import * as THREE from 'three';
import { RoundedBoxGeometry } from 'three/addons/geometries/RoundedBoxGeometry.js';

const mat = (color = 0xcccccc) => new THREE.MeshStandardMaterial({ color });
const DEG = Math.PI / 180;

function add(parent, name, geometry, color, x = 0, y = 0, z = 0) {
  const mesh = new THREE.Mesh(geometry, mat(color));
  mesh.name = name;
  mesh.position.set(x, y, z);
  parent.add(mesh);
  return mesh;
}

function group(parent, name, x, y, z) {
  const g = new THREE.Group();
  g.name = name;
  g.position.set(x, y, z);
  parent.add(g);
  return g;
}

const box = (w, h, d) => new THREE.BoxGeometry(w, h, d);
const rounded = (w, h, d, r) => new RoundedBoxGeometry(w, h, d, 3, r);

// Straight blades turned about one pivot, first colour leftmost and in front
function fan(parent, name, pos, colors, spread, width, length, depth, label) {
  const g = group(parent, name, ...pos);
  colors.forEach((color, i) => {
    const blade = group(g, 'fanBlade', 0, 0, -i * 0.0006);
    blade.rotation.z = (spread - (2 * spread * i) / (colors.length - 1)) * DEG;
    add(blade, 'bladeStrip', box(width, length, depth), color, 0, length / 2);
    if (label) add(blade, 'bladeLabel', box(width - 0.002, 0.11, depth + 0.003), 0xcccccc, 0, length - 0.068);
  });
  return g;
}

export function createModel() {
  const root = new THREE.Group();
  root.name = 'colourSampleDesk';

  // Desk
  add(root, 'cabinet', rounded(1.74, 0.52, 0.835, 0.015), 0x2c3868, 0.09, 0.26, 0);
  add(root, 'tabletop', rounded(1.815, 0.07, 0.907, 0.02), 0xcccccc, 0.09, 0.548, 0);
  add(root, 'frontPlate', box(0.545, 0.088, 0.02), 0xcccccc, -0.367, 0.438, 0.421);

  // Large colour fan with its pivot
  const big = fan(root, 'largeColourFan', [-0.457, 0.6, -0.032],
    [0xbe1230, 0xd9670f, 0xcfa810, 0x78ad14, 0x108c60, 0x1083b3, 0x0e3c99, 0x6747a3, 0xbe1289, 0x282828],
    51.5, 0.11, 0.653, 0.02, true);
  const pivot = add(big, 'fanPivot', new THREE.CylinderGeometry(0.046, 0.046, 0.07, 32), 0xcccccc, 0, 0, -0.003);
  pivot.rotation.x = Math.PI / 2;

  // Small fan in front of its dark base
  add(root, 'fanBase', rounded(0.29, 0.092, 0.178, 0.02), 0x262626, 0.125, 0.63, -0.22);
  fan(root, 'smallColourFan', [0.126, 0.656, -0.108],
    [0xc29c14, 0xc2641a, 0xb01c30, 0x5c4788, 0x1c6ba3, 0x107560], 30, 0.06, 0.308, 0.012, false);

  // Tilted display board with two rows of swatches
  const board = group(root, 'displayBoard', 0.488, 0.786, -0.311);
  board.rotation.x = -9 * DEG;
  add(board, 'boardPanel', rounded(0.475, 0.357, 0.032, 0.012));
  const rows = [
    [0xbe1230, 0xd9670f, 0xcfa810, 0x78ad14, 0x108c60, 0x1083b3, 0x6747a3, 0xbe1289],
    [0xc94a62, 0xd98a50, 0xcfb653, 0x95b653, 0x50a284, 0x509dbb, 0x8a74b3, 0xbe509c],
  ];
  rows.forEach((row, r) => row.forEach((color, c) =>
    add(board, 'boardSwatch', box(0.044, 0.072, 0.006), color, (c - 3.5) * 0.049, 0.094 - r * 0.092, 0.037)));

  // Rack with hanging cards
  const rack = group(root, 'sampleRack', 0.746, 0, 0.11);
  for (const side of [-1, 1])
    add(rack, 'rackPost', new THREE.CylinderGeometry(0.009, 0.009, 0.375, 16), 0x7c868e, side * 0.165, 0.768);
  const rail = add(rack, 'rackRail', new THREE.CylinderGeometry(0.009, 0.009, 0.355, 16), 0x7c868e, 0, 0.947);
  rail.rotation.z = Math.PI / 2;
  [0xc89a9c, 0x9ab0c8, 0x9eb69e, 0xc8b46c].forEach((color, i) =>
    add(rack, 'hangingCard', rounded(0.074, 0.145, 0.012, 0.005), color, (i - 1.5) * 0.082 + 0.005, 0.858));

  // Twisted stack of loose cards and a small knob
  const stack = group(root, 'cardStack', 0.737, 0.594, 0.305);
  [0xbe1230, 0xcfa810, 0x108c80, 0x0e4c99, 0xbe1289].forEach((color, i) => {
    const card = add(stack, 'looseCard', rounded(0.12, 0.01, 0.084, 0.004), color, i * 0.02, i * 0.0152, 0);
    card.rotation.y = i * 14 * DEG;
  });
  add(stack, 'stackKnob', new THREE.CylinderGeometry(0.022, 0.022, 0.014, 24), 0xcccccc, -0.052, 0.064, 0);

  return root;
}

▶ [Task to carry out] What you give back must be the stretch above, starting at the line with "mesh.position.set(x, y, z);" and ending at the line with "const board = group(root, 'displayBoard', 0.488, 0.786, -0.311);", copied exactly.

▶ [Written solution]
  mesh.position.set(x, y, z);
  parent.add(mesh);
  return mesh;
}

function group(parent, name, x, y, z) {
  const g = new THREE.Group();
  g.name = name;
  g.position.set(x, y, z);
  parent.add(g);
  return g;
}

const box = (w, h, d) => new THREE.BoxGeometry(w, h, d);
const rounded = (w, h, d, r) => new RoundedBoxGeometry(w, h, d, 3, r);

// Straight blades turned about one pivot, first colour leftmost and in front
function fan(parent, name, pos, colors, spread, width, length, depth, label) {
  const g = group(parent, name, ...pos);
  colors.forEach((color, i) => {
    const blade = group(g, 'fanBlade', 0, 0, -i * 0.0006);
    blade.rotation.z = (spread - (2 * spread * i) / (colors.length - 1)) * DEG;
    add(blade, 'bladeStrip', box(width, length, depth), color, 0, length / 2);
    if (label) add(blade, 'bladeLabel', box(width - 0.002, 0.11, depth + 0.003), 0xcccccc, 0, length - 0.068);
  });
  return g;
}

export function createModel() {
  const root = new THREE.Group();
  root.name = 'colourSampleDesk';

  // Desk
  add(root, 'cabinet', rounded(1.74, 0.52, 0.835, 0.015), 0x2c3868, 0.09, 0.26, 0);
  add(root, 'tabletop', rounded(1.815, 0.07, 0.907, 0.02), 0xcccccc, 0.09, 0.548, 0);
  add(root, 'frontPlate', box(0.545, 0.088, 0.02), 0xcccccc, -0.367, 0.438, 0.421);

  // Large colour fan with its pivot
  const big = fan(root, 'largeColourFan', [-0.457, 0.6, -0.032],
    [0xbe1230, 0xd9670f, 0xcfa810, 0x78ad14, 0x108c60, 0x1083b3, 0x0e3c99, 0x6747a3, 0xbe1289, 0x282828],
    51.5, 0.11, 0.653, 0.02, true);
  const pivot = add(big, 'fanPivot', new THREE.CylinderGeometry(0.046, 0.046, 0.07, 32), 0xcccccc, 0, 0, -0.003);
  pivot.rotation.x = Math.PI / 2;

  // Small fan in front of its dark base
  add(root, 'fanBase', rounded(0.29, 0.092, 0.178, 0.02), 0x262626, 0.125, 0.63, -0.22);
  fan(root, 'smallColourFan', [0.126, 0.656, -0.108],
    [0xc29c14, 0xc2641a, 0xb01c30, 0x5c4788, 0x1c6ba3, 0x107560], 30, 0.06, 0.308, 0.012, false);

  // Tilted display board with two rows of swatches
  const board = group(root, 'displayBoard', 0.488, 0.786, -0.311);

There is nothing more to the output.